_Task goal_
Leave every image out, and return the rest of the data word for word.

_Supplied material_
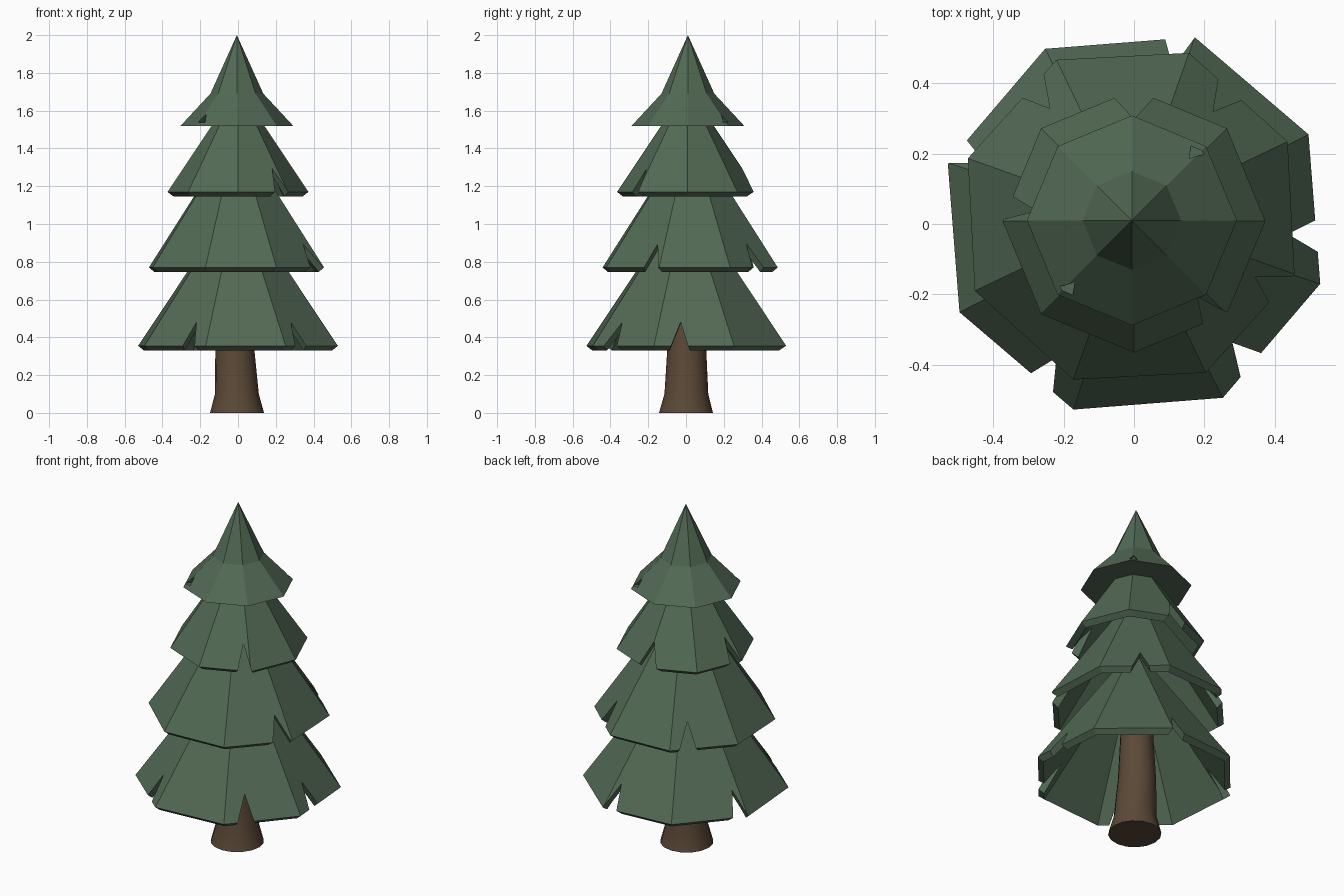
import bpy, bmesh, math

if "Cube" in bpy.data.objects:
    bpy.data.objects.remove(bpy.data.objects["Cube"])


def material(name, rgb):
    m = bpy.data.materials.new(name)
    m.diffuse_color = (*rgb, 1)
    m.use_nodes = True
    m.node_tree.nodes["Principled BSDF"].inputs["Base Color"].default_value = m.diffuse_color
    return m


GREEN = material("needle green", (0.085, 0.142, 0.089))
BROWN = material("bark brown", (0.105, 0.066, 0.038))


def add_object(name, bm, mat=None):
    bmesh.ops.recalc_face_normals(bm, faces=bm.faces)
    me = bpy.data.meshes.new(name)
    bm.to_mesh(me)
    bm.free()
    if mat:
        me.materials.append(mat)
    ob = bpy.data.objects.new(name, me)
    bpy.context.collection.objects.link(ob)
    return ob


def lathe(name, rows, sides, phase, mat):
    """Closed turned solid; rows are (radius, z, centre x, centre y)."""
    bm = bmesh.new()
    rings = []
    for r, z, cx, cy in rows:
        if r == 0:
            rings.append([bm.verts.new((cx, cy, z))] * sides)
        else:
            angles = [math.radians(phase) + 2 * math.pi * i / sides for i in range(sides)]
            rings.append([bm.verts.new((cx + r * math.cos(a), cy + r * math.sin(a), z))
                          for a in angles])
    for lo, hi in zip(rings, rings[1:]):
        for i in range(sides):
            j = (i + 1) % sides
            bm.faces.new(dict.fromkeys((lo[i], lo[j], hi[j], hi[i])))
    for ring in (rings[0], rings[-1]):
        if ring[0] is not ring[1]:
            bm.faces.new(ring)
    return add_object(name, bm, mat)


def cut_notches(ob, centre, notches, z0, z1, r0):
    """Cut radial wedges; notches are (angle, half width at z0), point at z1."""
    bm = bmesh.new()
    for deg, w in notches:
        a = math.radians(deg)
        c, s = math.cos(a), math.sin(a)
        ends = [[bm.verts.new((centre[0] + r * c - t * s, centre[1] + r * s + t * c, z))
                 for t, z in ((-w, z0), (w, z0), (0, z1))] for r in (r0, 0.8)]
        bm.faces.new(ends[0])
        bm.faces.new(ends[1])
        for i in range(3):
            j = (i + 1) % 3
            bm.faces.new((ends[0][i], ends[0][j], ends[1][j], ends[1][i]))
    cutter = add_object("notch_cutter", bm)
    cutter.hide_render = True
    mod = ob.modifiers.new("notches", 'BOOLEAN')
    mod.operation = 'DIFFERENCE'
    mod.solver = 'EXACT'
    mod.object = cutter
    mesh = bpy.data.meshes.new_from_object(
        ob.evaluated_get(bpy.context.evaluated_depsgraph_get()))
    ob.modifiers.clear()
    ob.data = mesh
    bpy.data.objects.remove(cutter)


# Hollow branch tiers: radius, rim height, apex height, phase, centre, notches
TIERS = [
    ("lower_branches", 0.556, 0.355, 1.15, 27, (0, 0.002),
     [(-4, 0.06), (-50.5, 0.06), (76, 0.055), (158, 0.055), (240, 0.055)]),
    ("middle_branches", 0.492, 0.77, 1.50, 25.5, (-0.008, 0.022),
     [(-26, 0.065), (52, 0.06), (127, 0.06)]),
    ("upper_branches", 0.373, 1.17, 1.73, 0, (0, 0.008),
     [(90, 0.075), (-50, 0.05), (174, 0.045)]),
]
for name, r, z, top, phase, c, notches in TIERS:
    ob = lathe(name, [(0, top - 0.08, *c), (r - 0.032, z - 0.025, *c), (r, z, *c),
                      (0, top, *c)], 8, phase, GREEN)
    cut_notches(ob, c, notches, z - 0.045, z + 0.125, 0.17)

# Solid pointed crown with two tiny nicks
crown_c = (-0.006, 0.01)
crown = lathe("crown", [(0.298, 1.52, *crown_c), (0.14, 1.69, *crown_c),
                        (0, 2.0, *crown_c)], 8, 0, GREEN)
cut_notches(crown, crown_c, [(47, 0.022), (227, 0.022)], 1.538, 1.58, 0.23)

# Flared trunk leaning slightly to the left
trunk = lathe("trunk", [(0.143, 0, -0.005, 0), (0.116, 0.1, -0.006, 0.002),
                        (0.103, 0.34, -0.017, 0.004), (0.07, 0.95, -0.01, 0.01)],
              16, 0, BROWN)
bpy.context.view_layer.objects.active = trunk
trunk.select_set(True)
bpy.ops.object.shade_smooth_by_angle(angle=math.radians(30))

_Solution to the exercise_
import bpy, bmesh, math

if "Cube" in bpy.data.objects:
    bpy.data.objects.remove(bpy.data.objects["Cube"])


def material(name, rgb):
    m = bpy.data.materials.new(name)
    m.diffuse_color = (*rgb, 1)
    m.use_nodes = True
    m.node_tree.nodes["Principled BSDF"].inputs["Base Color"].default_value = m.diffuse_color
    return m


GREEN = material("needle green", (0.085, 0.142, 0.089))
BROWN = material("bark brown", (0.105, 0.066, 0.038))


def add_object(name, bm, mat=None):
    bmesh.ops.recalc_face_normals(bm, faces=bm.faces)
    me = bpy.data.meshes.new(name)
    bm.to_mesh(me)
    bm.free()
    if mat:
        me.materials.append(mat)
    ob = bpy.data.objects.new(name, me)
    bpy.context.collection.objects.link(ob)
    return ob


def lathe(name, rows, sides, phase, mat):
    """Closed turned solid; rows are (radius, z, centre x, centre y)."""
    bm = bmesh.new()
    rings = []
    for r, z, cx, cy in rows:
        if r == 0:
            rings.append([bm.verts.new((cx, cy, z))] * sides)
        else:
            angles = [math.radians(phase) + 2 * math.pi * i / sides for i in range(sides)]
            rings.append([bm.verts.new((cx + r * math.cos(a), cy + r * math.sin(a), z))
                          for a in angles])
    for lo, hi in zip(rings, rings[1:]):
        for i in range(sides):
            j = (i + 1) % sides
            bm.faces.new(dict.fromkeys((lo[i], lo[j], hi[j], hi[i])))
    for ring in (rings[0], rings[-1]):
        if ring[0] is not ring[1]:
            bm.faces.new(ring)
    return add_object(name, bm, mat)


def cut_notches(ob, centre, notches, z0, z1, r0):
    """Cut radial wedges; notches are (angle, half width at z0), point at z1."""
    bm = bmesh.new()
    for deg, w in notches:
        a = math.radians(deg)
        c, s = math.cos(a), math.sin(a)
        ends = [[bm.verts.new((centre[0] + r * c - t * s, centre[1] + r * s + t * c, z))
                 for t, z in ((-w, z0), (w, z0), (0, z1))] for r in (r0, 0.8)]
        bm.faces.new(ends[0])
        bm.faces.new(ends[1])
        for i in range(3):
            j = (i + 1) % 3
            bm.faces.new((ends[0][i], ends[0][j], ends[1][j], ends[1][i]))
    cutter = add_object("notch_cutter", bm)
    cutter.hide_render = True
    mod = ob.modifiers.new("notches", 'BOOLEAN')
    mod.operation = 'DIFFERENCE'
    mod.solver = 'EXACT'
    mod.object = cutter
    mesh = bpy.data.meshes.new_from_object(
        ob.evaluated_get(bpy.context.evaluated_depsgraph_get()))
    ob.modifiers.clear()
    ob.data = mesh
    bpy.data.objects.remove(cutter)


# Hollow branch tiers: radius, rim height, apex height, phase, centre, notches
TIERS = [
    ("lower_branches", 0.556, 0.355, 1.15, 27, (0, 0.002),
     [(-4, 0.06), (-50.5, 0.06), (76, 0.055), (158, 0.055), (240, 0.055)]),
    ("middle_branches", 0.492, 0.77, 1.50, 25.5, (-0.008, 0.022),
     [(-26, 0.065), (52, 0.06), (127, 0.06)]),
    ("upper_branches", 0.373, 1.17, 1.73, 0, (0, 0.008),
     [(90, 0.075), (-50, 0.05), (174, 0.045)]),
]
for name, r, z, top, phase, c, notches in TIERS:
    ob = lathe(name, [(0, top - 0.08, *c), (r - 0.032, z - 0.025, *c), (r, z, *c),
                      (0, top, *c)], 8, phase, GREEN)
    cut_notches(ob, c, notches, z - 0.045, z + 0.125, 0.17)

# Solid pointed crown with two tiny nicks
crown_c = (-0.006, 0.01)
crown = lathe("crown", [(0.298, 1.52, *crown_c), (0.14, 1.69, *crown_c),
                        (0, 2.0, *crown_c)], 8, 0, GREEN)
cut_notches(crown, crown_c, [(47, 0.022), (227, 0.022)], 1.538, 1.58, 0.23)

# Flared trunk leaning slightly to the left
trunk = lathe("trunk", [(0.143, 0, -0.005, 0), (0.116, 0.1, -0.006, 0.002),
                        (0.103, 0.34, -0.017, 0.004), (0.07, 0.95, -0.01, 0.01)],
              16, 0, BROWN)
bpy.context.view_layer.objects.active = trunk
trunk.select_set(True)
bpy.ops.object.shade_smooth_by_angle(angle=math.radians(30))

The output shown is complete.